Look through the lines below; wherever the word "objects" appears, copy that line.
--------
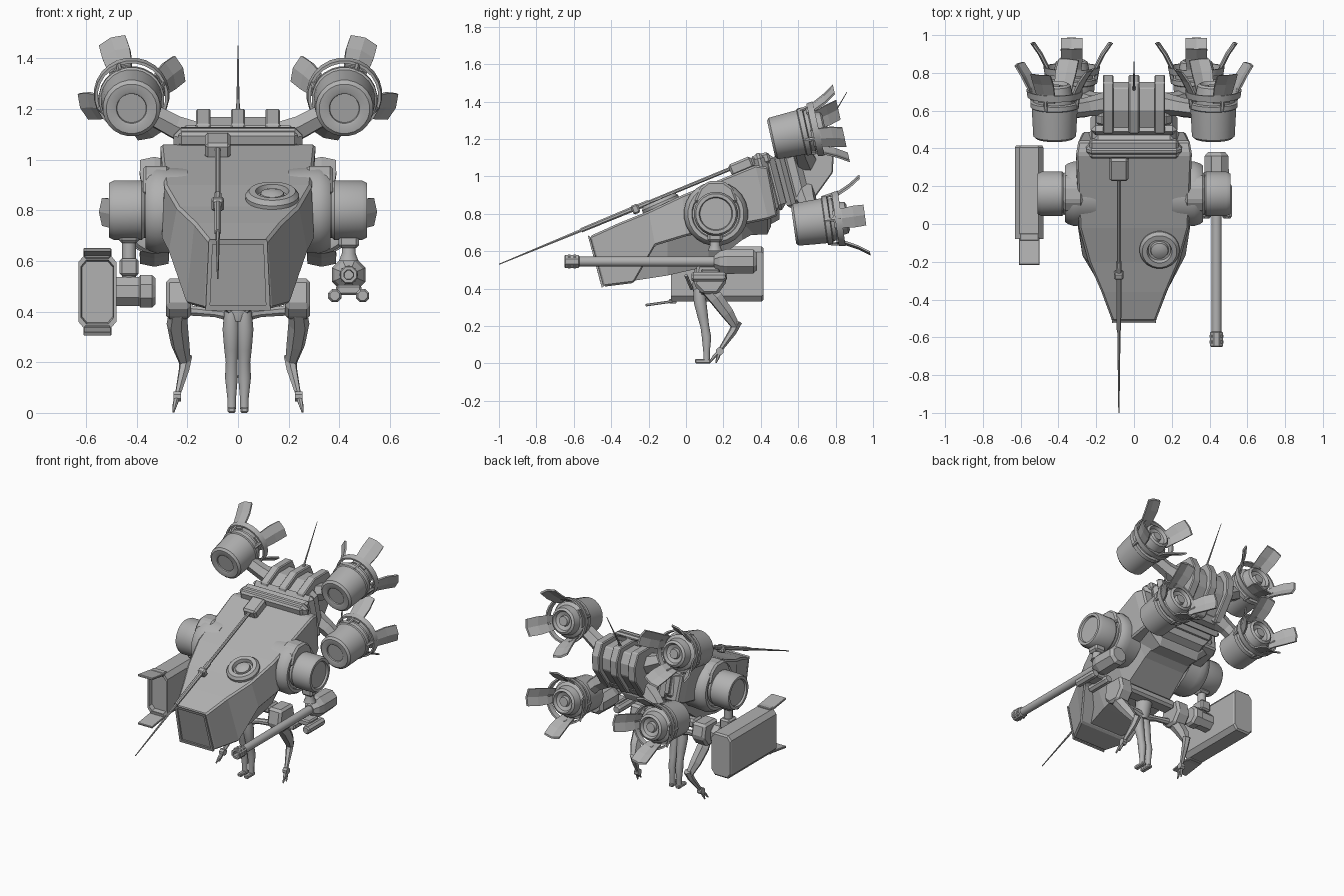
import bpy, bmesh, math
from mathutils import Vector as V, Matrix

if "Cube" in bpy.data.objects:
    bpy.data.objects.remove(bpy.data.objects["Cube"])

grey = bpy.data.materials.new("plain_grey")
grey.diffuse_color = (0.44, 0.44, 0.44, 1)
grey.use_nodes = True
grey.node_tree.nodes["Principled BSDF"].inputs["Base Color"].default_value = grey.diffuse_color


def finish(name, bm, smooth=False, bevel=0):
    bmesh.ops.recalc_face_normals(bm, faces=bm.faces)
    me = bpy.data.meshes.new(name)
    bm.to_mesh(me)
    bm.free()
    me.materials.append(grey)
    ob = bpy.data.objects.new(name, me)
    bpy.context.collection.objects.link(ob)
    if smooth:
        me.shade_smooth()
        me.set_sharp_from_angle(angle=math.radians(35))
    if bevel:
        m = ob.modifiers.new("bevel", 'BEVEL')
        m.width, m.segments, m.limit_method = bevel, 1, 'ANGLE'
    return ob


def loft(name, rings, closed=False, smooth=False, bevel=0):
    """Skin a list of equal-length point rings, with end caps unless closed."""
    bm = bmesh.new()
    vs = [[bm.verts.new(p) for p in r] for r in rings]
    n = len(vs[0])
    for a, b in zip(vs, vs[1:] + (vs[:1] if closed else [])):
        for i in range(n):
            bm.faces.new((a[i], a[(i + 1) % n], b[(i + 1) % n], b[i]))
    if not closed:
        bm.faces.new(vs[0])
        bm.faces.new(vs[-1])
    return finish(name, bm, smooth, bevel)


def ring(p, q, r, n):
    return [V(p) + q @ V((r * math.cos((i + .5) * math.tau / n), r * math.sin((i + .5) * math.tau / n), 0)) for i in range(n)]


def aim(d):
    return d.to_track_quat('Z', 'Y' if abs(d.x) > .9 * d.length else 'X')


def lathe(name, p, d, prof, n=24, closed=False):
    """Turned part: profile of (distance along axis, radius)."""
    d = V(d).normalized()
    return loft(name, [ring(V(p) + d * s, aim(d), r, n) for s, r in prof], closed, n > 8)


def limb(name, pts, n=12):
    """Tapered tube through (x, y, z, radius) points, free of twist."""
    ps = [V(p[:3]) for p in pts]
    k = len(ps) - 1
    d0 = ps[-1] - ps[0]
    turn = [d0.rotation_difference(ps[min(i + 1, k)] - ps[max(i - 1, 0)]) for i in range(k + 1)]
    return loft(name, [ring(p, t @ aim(d0), q[3], n) for p, t, q in zip(ps, turn, pts)], smooth=n > 8)


def box(name, c, size, pitch=0, bevel=0.008):
    bm = bmesh.new()
    bmesh.ops.create_cube(bm, size=1, matrix=Matrix.Translation(c) @ Matrix.Rotation(math.radians(pitch), 4, 'X') @ Matrix.Diagonal((*size, 1)))
    return finish(name, bm, bevel=bevel)


def slab(name, x0, x1, prof, bevel=0.006):
    """Side profile of (y, z) points extruded from x0 to x1."""
    return loft(name, [[(x, y, z) for y, z in prof] for x in (x0, x1)], bevel=bevel)


def half_ring(pts):
    return [V(p) for p in pts] + [V((-x, y, z)) for x, y, z in reversed(pts)]


# armoured upper shell: deck edge and lower edge at each station
shell = [((.115, -.515, .68), (.13, -.44, .41)),
         ((.172, -.36, .75), (.205, -.28, .43)),
         ((.24, -.2, .815), (.275, -.165, .63)),
         ((.29, -.02, .90), (.30, .0, .68)),
         ((.307, .37, 1.06), (.29, .44, .77)),
         ((.295, .44, 1.05), (.27, .49, .79))]
loft("armour_shell", [half_ring(s) for s in shell], bevel=.01)
# raised rim around the nose panel
rim = [((.115, -.515, .68), (.128, -.44, .41)), ((.115, -.525, .685), (.128, -.45, .405)),
       ((.1, -.518, .665), (.11, -.456, .425)), ((.1, -.507, .665), (.11, -.445, .425))]
loft("nose_rim", [half_ring(r) for r in rim], closed=True)
# keel below the shell, with a folded plate under its rear
keel = [(-.36, .6, .43, .13, .11), (-.1, .7, .47, .26, .16), (.12, .75, .52, .27, .17),
        (.3, .8, .66, .26, .16), (.5, .85, .77, .22, .15)]
loft("keel", [half_ring([(a, y, zt), (b, y, zb)]) for y, zt, zb, a, b in keel])
loft("keel_plate", [half_ring([(.255, y, z + .13), (.25, y, z + .09), (.15, y, z)]) for y, z in ((.3, .685), (.435, .69), (.455, .735))])
# stacked collars behind the deck
for i, (y, z, h, w, t) in enumerate([(.425, .96, .34, .51, .075), (.47, .97, .31, .44, .07),
                                     (.53, .98, .32, .46, .05), (.585, .99, .29, .4, .1)]):
    box("rear_collar_%d" % i, (0, y, z), (w, t, h), 14.5, .03)
box("deck_rear_step", (0, .40, 1.09), (.47, .1, .06), 16, .012)
# rear core with three ribs
ribs = [(.48, .86), (.48, 1.14), (.6, 1.2), (.75, 1.2), (.79, 1.12), (.785, 1.02), (.67, .86)]
slab("rear_core", -.165, .165, [(.6 + (y - .6) * .8, 1.02 + (z - 1.02) * .82) for y, z in ribs])
for x in (-.137, 0, .137):
    slab("rear_rib", x - .028, x + .028, ribs)
limb("rear_antenna", [(0, .7, 1.17, .012), (0, .73, 1.23, .006), (0, .86, 1.45, .002)], 6)

# roof hatch
up = (0, -.4, .915)
lathe("hatch_ring", (.135, -.135, .85), up, [(-.03, .106), (.01, .106), (.028, .092), (.028, .066), (.005, .06)])
lathe("hatch_lid", (.135, -.135, .85), up, [(0, .05), (.02, .045), (.03, .02)])


# long nose probe with base box and bracket
def on_probe(y, r, x=-.08):
    return (x, y, .53 + (y + 1) * .413, r)


box("probe_base", (-.08, .295, 1.055), (.1, .13, .065), 23, .012)
limb("probe_rod", [on_probe(.26, .011), on_probe(-.27, .011)], 8)
limb("probe_sleeve", [on_probe(-.2, .016), on_probe(-.56, .013)], 8)
limb("probe_tip", [on_probe(-.55, .009), on_probe(-1, .003)], 6)
box("probe_bracket", (-.08, -.27, .825), (.05, .04, .05), 23)


# engines: turned pod, open ring and four flared petals
def engine(label, side, x, y, z, pitch, a0):
    a = math.radians(pitch)
    axis = V((0, math.cos(a), math.sin(a)))
    nz = V((0, -math.sin(a), math.cos(a)))
    c = V((side * x, y, z))
    lathe(label + "_engine_pod", c, axis, [(.012, .058), (.004, .06), (0, .068), (0, .1), (.012, .114), (.1, .119),
          (.165, .122), (.17, .13), (.195, .13), (.2, .115), (.22, .115), (.235, .095), (.285, .085),
          (.295, .07), (.275, .06), (.265, .035), (.285, .03), (.285, .02)])
    lathe(label + "_engine_ring", c, axis, [(.225, .134), (.225, .145), (.26, .15), (.26, .139)], 24, True)
    for k in range(4):
        t = math.radians(a0 + 90 * k)
        rad = V((side * math.cos(t), 0, 0)) + nz * math.sin(t)
        tan = V((-side * math.sin(t), 0, 0)) + nz * math.cos(t)
        rings = []
        for s, r, w in [(.215, .128, .045), (.265, .142, .052), (.325, .172, .058), (.385, .213, .056)]:
            o = c + axis * s
            rings.append([o + tan * u * w + rad * (r + e - .012 * u * u) for e, us in
                          ((.006, (-1, 0, 1)), (-.006, (1, 0, -1))) for u in us])
        loft(label + "_engine_petal", rings)
        limb(label + "_petal_strut", [(*(c + axis * .17 + rad * .122), .012), (*(c + axis * .26 + rad * .14), .01)], 6)


for s in (-1, 1):
    engine("upper", s, .42, .455, 1.2, 12.5, -22)
    engine("lower", s, .33, .575, .74, 8, 0)
    limb("upper_engine_arm", [(s * .13, .64, 1.08, .065), (s * .25, .62, 1.13, .05), (s * .38, .6, 1.2, .045)], 6)
    limb("lower_engine_arm", [(s * .13, .63, .92, .065), (s * .22, .65, .86, .05), (s * .31, .68, .77, .045)], 6)
    # shoulders
    c = (s * .2, .16, .8)
    lathe("shoulder_housing", c, (s, 0, 0), [(0, .165), (.09, .17), (.12, .172), (.15, .162), (.165, .15), (.165, .13), (.155, .125)], 24)
    lathe("shoulder_drum", c, (s, 0, 0), [(.1, .11), (.17, .11), (.18, .118), (.29, .118), (.31, .108), (.31, .09), (.298, .085)], 24)
    slab("shoulder_fairing", s * .27, s * .375, [(.04, .86), (.075, .94), (.12, .975), (.2, .975), (.25, .94), (.28, .86)], .012)
    # jointed side legs
    slab("hip_plate", s * .185, s * .285, [(.04, .42), (.06, .53), (.2, .53), (.22, .44), (.17, .37), (.09, .37)], .015)
    limb("side_thigh", [(s * .235, .1, .41, .035), (s * .24, .16, .35, .042), (s * .228, .22, .27, .037), (s * .21, .265, .2, .024)], 6)
    limb("side_shin", [(s * .205, .275, .225, .026), (s * .213, .25, .17, .022), (s * .237, .185, .075, .012)], 6)
    lathe("side_ankle", (s * .225, .18, .065), (s, 0, 0), [(0, .022), (.03, .022)], 8)
    for dy in (-.025, .01):
        limb("side_claw", [(s * .24, .18, .065, .012), (s * .248, .165 + dy * .6, .035, .01), (s * .255, .15 + dy, .003, .004)], 6)
    # centre legs
    limb("centre_leg", [(s * .025, .07, .4, .03), (s * .027, .075, .33, .035), (s * .026, .09, .25, .029), (s * .025, .1, .2, .024),
                        (s * .026, .11, .14, .026), (s * .025, .11, .06, .018), (s * .025, .11, .015, .018)])
    box("centre_foot", (s * .025, .09, .012), (.032, .085, .024), 0, .006)
    limb("hip_bar", [(s * .02, .09, .385, .028), (s * .09, .1, .395, .018), (s * .2, .11, .405, .022)], 8)
    limb("pelvis_strut", [(s * .03, .03, .4, .01), (s * .1, .0, .47, .01)], 6)

limb("pelvis", [(0, .08, .36, .035), (0, .08, .4, .05), (0, .1, .5, .055)])
box("hip_block", (0, .13, .5), (.38, .1, .06), 0, .015)

# right gun
gx, gz = .437, .545
lathe("gun_body", (gx, .38, gz), (0, -1, 0), [(0, .05), (.02, .068), (.16, .072), (.2, .06), (.23, .035)], 8)
lathe("gun_barrel", (gx, .2, gz), (0, -1, 0), [(0, .028), (.77, .026)], 16)
lathe("gun_muzzle", (gx, -.57, gz), (0, -1, 0), [(0, .03), (.005, .037), (.075, .037), (.08, .033), (.08, .02), (.04, .018)], 8)
for k in range(8):
    t = k * math.pi / 4
    for y in (-.595, -.625):
        box("muzzle_slot", (gx + .032 * math.cos(t), y, gz + .032 * math.sin(t)), (.01, .014, .01), 0, 0)
for x in (gx - .055, gx + .055):
    lathe("gun_side_tube", (x, .21, .463), (0, -1, 0), [(0, .022), (.01, .028), (.17, .028), (.18, .02)], 8)
box("gun_tube_mount", (gx, .13, .485), (.1, .1, .04))
limb("gun_stem", [(gx, .155, .6, .04), (gx, .155, .63, .028), (gx, .155, .72, .028)], 12)
box("gun_stem_clamp", (gx, .155, .69), (.08, .08, .08), 0, .012)

# left launcher with open flaps
limb("launcher_stem", [(-.43, .155, .5, .028), (-.43, .155, .72, .028)], 12)
box("launcher_stem_clamp", (-.43, .155, .71), (.08, .08, .08), 0, .012)
box("launcher_stem_foot", (-.43, .155, .575), (.075, .09, .07), 0, .01)
lathe("launcher_mount", (-.49, .155, .48), (1, 0, 0), [(0, .062), (.1, .062), (.105, .07), (.15, .07), (.165, .055)], 8)
sec = [(-.63, .36), (-.605, .33), (-.505, .33), (-.48, .36), (-.48, .595), (-.505, .625), (-.605, .625), (-.63, .595)]
rings = [[(-.555 + (x + .555) * k, y, .4775 + (z - .4775) * k) for x, z in sec]
         for y, k in ((.415, .93), (.405, 1), (-.08, 1), (-.08, .86), (-.05, .82))]
loft("launcher_box", rings)
for s in (-1, 1):
    box("launcher_flap", (-.555, -.145, .4775 + s * .156), (.11, .145, .014), -8 * s, .003)
    box("launcher_flap_hinge", (-.555, -.07, .4775 + s * .145), (.1, .04, .025), 0, .004)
--------
## OUTPUT FOR THIS TASK
if "Cube" in bpy.data.objects:
    bpy.data.objects.remove(bpy.data.objects["Cube"])
    ob = bpy.data.objects.new(name, me)
    bpy.context.collection.objects.link(ob)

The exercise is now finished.